> **Problem requirements**:
In the listing below, find the line that contains "0.085), 0, 0.4, 0.7))" and the line that contains "0, -0.48, -0.445)". Quote both and every line between them, exactly, and nothing more.

+++ Dataset entries +++

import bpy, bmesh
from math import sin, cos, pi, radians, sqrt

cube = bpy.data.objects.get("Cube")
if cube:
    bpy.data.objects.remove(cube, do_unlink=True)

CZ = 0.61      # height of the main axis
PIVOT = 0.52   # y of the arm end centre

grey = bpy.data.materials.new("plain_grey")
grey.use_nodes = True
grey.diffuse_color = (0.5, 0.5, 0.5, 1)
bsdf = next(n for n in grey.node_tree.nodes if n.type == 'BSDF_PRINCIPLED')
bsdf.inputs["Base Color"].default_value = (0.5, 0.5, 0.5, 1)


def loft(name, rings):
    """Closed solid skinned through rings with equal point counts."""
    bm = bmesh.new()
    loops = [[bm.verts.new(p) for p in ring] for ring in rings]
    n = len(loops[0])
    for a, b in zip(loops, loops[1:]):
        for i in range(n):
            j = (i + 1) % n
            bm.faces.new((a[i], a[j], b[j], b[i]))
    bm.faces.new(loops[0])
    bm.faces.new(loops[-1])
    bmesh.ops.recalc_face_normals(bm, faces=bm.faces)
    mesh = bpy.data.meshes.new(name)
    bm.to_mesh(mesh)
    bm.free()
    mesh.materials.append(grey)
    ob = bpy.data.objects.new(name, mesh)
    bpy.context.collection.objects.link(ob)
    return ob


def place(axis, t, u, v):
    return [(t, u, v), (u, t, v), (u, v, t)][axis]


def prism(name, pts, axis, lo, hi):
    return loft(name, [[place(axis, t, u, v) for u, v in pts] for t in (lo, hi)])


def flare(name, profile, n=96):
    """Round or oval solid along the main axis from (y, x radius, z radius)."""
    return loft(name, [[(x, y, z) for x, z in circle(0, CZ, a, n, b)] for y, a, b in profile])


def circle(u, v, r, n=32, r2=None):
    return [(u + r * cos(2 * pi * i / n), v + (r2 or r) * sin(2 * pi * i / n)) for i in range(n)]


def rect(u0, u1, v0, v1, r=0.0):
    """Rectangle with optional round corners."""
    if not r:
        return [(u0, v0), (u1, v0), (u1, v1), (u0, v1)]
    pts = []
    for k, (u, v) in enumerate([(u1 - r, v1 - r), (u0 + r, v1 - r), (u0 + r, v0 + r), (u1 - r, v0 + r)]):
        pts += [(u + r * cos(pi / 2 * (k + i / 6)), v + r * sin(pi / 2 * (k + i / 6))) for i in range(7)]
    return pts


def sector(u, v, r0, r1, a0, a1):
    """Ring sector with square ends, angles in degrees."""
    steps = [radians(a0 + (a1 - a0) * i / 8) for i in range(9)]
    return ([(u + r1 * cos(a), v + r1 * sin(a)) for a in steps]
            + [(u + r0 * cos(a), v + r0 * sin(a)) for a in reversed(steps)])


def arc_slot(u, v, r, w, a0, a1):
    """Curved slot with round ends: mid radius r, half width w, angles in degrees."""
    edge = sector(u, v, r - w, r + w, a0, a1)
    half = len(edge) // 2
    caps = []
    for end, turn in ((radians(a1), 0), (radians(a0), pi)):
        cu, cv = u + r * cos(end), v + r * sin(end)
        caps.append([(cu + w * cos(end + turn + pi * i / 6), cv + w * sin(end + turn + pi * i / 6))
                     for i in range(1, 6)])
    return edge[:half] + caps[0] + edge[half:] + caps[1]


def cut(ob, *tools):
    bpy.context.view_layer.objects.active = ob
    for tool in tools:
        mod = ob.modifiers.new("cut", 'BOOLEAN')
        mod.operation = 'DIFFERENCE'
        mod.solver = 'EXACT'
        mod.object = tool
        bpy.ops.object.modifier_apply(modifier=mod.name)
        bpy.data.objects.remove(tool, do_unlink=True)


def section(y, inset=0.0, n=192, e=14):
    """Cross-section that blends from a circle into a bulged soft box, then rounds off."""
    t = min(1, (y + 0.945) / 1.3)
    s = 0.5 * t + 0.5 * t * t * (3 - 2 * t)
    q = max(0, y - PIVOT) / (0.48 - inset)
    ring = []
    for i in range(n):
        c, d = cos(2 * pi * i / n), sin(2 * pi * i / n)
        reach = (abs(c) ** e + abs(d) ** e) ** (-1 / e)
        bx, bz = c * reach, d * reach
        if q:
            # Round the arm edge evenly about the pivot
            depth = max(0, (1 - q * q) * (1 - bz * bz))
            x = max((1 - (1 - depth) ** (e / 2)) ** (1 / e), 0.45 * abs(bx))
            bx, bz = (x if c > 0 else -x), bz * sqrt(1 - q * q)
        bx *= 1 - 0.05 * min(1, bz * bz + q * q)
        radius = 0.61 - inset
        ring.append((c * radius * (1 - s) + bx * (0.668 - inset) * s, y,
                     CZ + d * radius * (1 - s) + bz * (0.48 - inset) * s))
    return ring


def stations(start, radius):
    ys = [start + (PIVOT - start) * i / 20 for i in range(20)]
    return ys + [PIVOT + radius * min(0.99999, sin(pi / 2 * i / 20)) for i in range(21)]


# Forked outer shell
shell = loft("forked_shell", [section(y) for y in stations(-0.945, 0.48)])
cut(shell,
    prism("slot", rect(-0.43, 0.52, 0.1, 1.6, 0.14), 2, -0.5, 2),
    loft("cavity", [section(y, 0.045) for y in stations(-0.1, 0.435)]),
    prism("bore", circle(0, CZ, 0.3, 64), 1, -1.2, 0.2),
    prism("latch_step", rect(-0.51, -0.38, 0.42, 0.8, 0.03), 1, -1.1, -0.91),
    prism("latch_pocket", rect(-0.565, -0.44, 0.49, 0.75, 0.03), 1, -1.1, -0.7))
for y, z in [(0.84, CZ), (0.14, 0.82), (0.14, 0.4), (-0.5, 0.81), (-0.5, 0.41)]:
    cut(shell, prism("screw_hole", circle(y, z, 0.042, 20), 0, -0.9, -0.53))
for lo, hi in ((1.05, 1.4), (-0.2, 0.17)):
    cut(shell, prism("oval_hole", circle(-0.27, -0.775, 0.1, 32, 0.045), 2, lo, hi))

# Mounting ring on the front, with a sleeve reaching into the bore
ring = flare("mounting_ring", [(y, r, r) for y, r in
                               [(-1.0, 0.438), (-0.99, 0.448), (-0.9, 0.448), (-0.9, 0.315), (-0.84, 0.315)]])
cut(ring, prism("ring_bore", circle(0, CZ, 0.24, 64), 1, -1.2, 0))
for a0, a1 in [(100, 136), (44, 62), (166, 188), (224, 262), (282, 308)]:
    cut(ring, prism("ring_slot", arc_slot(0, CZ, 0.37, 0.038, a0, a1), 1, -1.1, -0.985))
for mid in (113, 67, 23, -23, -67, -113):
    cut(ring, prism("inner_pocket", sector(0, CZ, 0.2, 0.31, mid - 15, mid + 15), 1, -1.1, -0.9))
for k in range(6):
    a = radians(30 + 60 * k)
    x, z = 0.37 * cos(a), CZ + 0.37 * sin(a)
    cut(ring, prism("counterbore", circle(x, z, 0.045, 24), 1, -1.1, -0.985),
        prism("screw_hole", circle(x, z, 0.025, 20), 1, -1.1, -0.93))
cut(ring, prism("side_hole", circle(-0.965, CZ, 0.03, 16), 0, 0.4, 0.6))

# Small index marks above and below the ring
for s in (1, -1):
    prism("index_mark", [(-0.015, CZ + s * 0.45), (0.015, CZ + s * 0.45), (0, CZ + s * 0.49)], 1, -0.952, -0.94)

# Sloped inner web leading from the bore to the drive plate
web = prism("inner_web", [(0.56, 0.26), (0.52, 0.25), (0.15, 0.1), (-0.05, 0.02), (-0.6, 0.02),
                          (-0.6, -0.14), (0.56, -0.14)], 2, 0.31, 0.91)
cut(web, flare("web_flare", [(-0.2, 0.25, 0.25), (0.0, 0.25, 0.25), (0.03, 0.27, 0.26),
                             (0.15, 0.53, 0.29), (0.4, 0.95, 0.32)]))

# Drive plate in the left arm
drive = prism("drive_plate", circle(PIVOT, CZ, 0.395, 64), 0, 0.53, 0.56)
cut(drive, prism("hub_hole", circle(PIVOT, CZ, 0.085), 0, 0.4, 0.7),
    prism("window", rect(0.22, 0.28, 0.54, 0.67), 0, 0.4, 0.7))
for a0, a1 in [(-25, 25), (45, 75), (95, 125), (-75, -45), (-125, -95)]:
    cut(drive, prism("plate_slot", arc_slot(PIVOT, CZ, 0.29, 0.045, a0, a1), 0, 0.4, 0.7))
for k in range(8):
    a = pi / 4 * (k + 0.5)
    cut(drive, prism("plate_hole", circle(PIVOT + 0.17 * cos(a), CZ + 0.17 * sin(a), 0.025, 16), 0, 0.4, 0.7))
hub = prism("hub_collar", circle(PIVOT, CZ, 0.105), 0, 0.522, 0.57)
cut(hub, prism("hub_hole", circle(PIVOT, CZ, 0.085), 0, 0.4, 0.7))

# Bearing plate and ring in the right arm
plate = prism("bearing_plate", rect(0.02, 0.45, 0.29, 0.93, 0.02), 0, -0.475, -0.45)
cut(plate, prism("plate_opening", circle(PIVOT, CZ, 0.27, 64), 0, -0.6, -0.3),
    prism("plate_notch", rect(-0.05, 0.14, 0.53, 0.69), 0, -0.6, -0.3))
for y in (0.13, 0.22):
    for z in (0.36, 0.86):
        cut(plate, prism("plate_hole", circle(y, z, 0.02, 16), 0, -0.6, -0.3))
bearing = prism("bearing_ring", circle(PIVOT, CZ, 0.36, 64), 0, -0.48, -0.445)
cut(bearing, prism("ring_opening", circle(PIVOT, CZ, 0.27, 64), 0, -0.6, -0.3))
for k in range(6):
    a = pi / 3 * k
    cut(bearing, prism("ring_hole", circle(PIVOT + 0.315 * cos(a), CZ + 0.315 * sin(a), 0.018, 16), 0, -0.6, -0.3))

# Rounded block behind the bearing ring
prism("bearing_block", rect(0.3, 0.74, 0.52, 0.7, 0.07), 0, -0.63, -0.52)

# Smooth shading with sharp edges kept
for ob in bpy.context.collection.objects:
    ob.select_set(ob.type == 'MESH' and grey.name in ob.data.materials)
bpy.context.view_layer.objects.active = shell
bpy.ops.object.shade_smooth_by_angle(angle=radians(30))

+++

> **Solution to this task**:
cut(hub, prism("hub_hole", circle(PIVOT, CZ, 0.085), 0, 0.4, 0.7))

# Bearing plate and ring in the right arm
plate = prism("bearing_plate", rect(0.02, 0.45, 0.29, 0.93, 0.02), 0, -0.475, -0.45)
cut(plate, prism("plate_opening", circle(PIVOT, CZ, 0.27, 64), 0, -0.6, -0.3),
    prism("plate_notch", rect(-0.05, 0.14, 0.53, 0.69), 0, -0.6, -0.3))
for y in (0.13, 0.22):
    for z in (0.36, 0.86):
        cut(plate, prism("plate_hole", circle(y, z, 0.02, 16), 0, -0.6, -0.3))
bearing = prism("bearing_ring", circle(PIVOT, CZ, 0.36, 64), 0, -0.48, -0.445)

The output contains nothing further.